This section is from the book "The Gardener's Monthly And Horticulturist V21", by Thomas Meehan. See also: Four-Season Harvest: Organic Vegetables from Your Home Garden All Year Long.
This method of propagation is largely practised by professional Rose growers. The operation may be performed from the end of July to the end of September, and even during the Winter. In certain establishments the propagating house is near the Rose nursery, in which the different varieties are all grouped together. Each plant bears the number belonging to its particular variety in the catalogue, so that the propagator whose duty it is to cut the slips passes from bed to bed, collecting from each of them his bundle of shoots, to which he immediately ties the corresponding number in the catalogue. He lastly wraps them in a damp cloth and deposits them in the entrance of the propagating house. This entrance is a sort of porch, with a second door, which is built either outside or inside the propagating house, so that the two doors are never open at the same time. It also serves as a kind of workshop, in which all the necessary appliances for propagation by cuttings are kept, such as prepared heath mould, thumb pots of different sizes, a set of punches for numbering the labels, a mallet for striking them, and the lead labels themselves. These labels are cut into the form of a long triangle, the base being one-half inch in width, and the sides one and a half inches in length.

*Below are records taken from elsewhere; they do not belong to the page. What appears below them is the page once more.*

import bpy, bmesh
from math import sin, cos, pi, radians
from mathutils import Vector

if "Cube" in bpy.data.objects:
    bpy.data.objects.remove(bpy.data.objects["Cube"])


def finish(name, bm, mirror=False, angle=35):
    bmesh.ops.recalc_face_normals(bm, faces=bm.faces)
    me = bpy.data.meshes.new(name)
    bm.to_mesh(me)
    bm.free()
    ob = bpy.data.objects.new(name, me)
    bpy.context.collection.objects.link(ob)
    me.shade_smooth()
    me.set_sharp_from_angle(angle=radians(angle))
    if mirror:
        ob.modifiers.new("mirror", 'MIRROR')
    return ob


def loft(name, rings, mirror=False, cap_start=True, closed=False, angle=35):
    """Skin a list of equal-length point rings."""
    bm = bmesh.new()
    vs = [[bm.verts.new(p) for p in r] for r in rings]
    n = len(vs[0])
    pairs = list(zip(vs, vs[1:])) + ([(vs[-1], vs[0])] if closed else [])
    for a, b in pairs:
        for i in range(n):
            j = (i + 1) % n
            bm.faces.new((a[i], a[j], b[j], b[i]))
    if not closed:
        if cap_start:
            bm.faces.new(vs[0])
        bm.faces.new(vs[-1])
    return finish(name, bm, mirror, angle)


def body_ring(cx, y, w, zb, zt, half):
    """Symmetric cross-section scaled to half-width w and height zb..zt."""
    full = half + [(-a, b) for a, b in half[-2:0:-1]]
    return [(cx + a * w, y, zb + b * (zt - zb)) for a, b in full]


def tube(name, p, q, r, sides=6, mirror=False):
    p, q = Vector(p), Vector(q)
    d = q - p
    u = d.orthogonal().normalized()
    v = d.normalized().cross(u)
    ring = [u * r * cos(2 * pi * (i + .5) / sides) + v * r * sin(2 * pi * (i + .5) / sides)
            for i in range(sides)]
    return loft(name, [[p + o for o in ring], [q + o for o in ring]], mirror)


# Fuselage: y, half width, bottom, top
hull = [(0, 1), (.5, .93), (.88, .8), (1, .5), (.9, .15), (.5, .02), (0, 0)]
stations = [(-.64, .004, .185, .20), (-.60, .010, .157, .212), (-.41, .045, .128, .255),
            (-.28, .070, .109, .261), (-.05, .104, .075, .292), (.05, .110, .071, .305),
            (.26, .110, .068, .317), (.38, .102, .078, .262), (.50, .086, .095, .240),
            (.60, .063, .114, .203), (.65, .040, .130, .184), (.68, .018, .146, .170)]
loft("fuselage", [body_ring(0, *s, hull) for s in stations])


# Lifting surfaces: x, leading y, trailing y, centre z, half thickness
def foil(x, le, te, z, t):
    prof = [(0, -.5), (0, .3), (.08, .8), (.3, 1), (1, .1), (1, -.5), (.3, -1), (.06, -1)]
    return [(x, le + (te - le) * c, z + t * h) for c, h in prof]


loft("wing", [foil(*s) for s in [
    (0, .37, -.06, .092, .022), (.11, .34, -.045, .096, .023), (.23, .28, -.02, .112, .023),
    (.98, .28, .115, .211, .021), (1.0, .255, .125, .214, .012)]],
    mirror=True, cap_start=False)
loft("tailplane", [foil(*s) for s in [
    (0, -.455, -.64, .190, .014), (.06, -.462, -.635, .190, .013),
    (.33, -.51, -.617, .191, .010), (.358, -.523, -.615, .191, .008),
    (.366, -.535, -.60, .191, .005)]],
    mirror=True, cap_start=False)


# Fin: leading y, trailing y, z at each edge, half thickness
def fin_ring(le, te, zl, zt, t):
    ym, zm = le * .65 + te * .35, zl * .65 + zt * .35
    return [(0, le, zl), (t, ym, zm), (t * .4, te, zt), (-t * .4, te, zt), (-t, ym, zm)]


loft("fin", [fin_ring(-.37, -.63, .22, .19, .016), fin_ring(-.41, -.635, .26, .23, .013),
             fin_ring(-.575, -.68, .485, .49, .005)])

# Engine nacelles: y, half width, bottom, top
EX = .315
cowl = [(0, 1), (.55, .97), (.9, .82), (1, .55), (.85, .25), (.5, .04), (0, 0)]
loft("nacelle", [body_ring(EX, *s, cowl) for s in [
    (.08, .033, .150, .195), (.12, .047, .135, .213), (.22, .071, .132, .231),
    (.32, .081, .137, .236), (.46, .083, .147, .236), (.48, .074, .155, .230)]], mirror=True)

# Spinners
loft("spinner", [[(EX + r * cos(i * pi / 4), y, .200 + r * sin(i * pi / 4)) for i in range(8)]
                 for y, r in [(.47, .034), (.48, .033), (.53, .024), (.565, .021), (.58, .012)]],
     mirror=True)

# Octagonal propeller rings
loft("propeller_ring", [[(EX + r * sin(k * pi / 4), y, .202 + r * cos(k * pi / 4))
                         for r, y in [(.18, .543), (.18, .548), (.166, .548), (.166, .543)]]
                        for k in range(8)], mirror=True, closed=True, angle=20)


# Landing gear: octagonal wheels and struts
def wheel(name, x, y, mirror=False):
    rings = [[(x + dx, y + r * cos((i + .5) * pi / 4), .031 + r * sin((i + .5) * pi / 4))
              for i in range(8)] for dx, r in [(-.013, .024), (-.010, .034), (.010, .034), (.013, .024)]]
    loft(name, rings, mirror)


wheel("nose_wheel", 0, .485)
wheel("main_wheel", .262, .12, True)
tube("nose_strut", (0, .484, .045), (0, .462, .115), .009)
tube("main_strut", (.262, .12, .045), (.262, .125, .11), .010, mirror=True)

The number is struck upside down, on the larger end of the label, which is stuck into the soil with the sharp end downwards. A tray, too, is necessary for carrying the potted cuttings backwards and forwards. It should be made of Pine, and should measure two feet four inches in length by one foot four inches in width, with edges one and a half inches high on the long sides, and six inches high on the narrow ones. The edges on the narrow sides are provided with holes, so that they serve for handles for carrying the tray to and fro. The shoots are cut up into slips, each having three leaves and, consequently, three buds; the joint of the lowest slip is allowed to remain on after having been pared with the pruning knife. The shoot is cut at right angles to its axis, about the twentieth of an inch below a bud. The two upper leaves are generally cut off, as they would be inconveniently in the way when the cuttings were placed under the bell-glass. - Garden.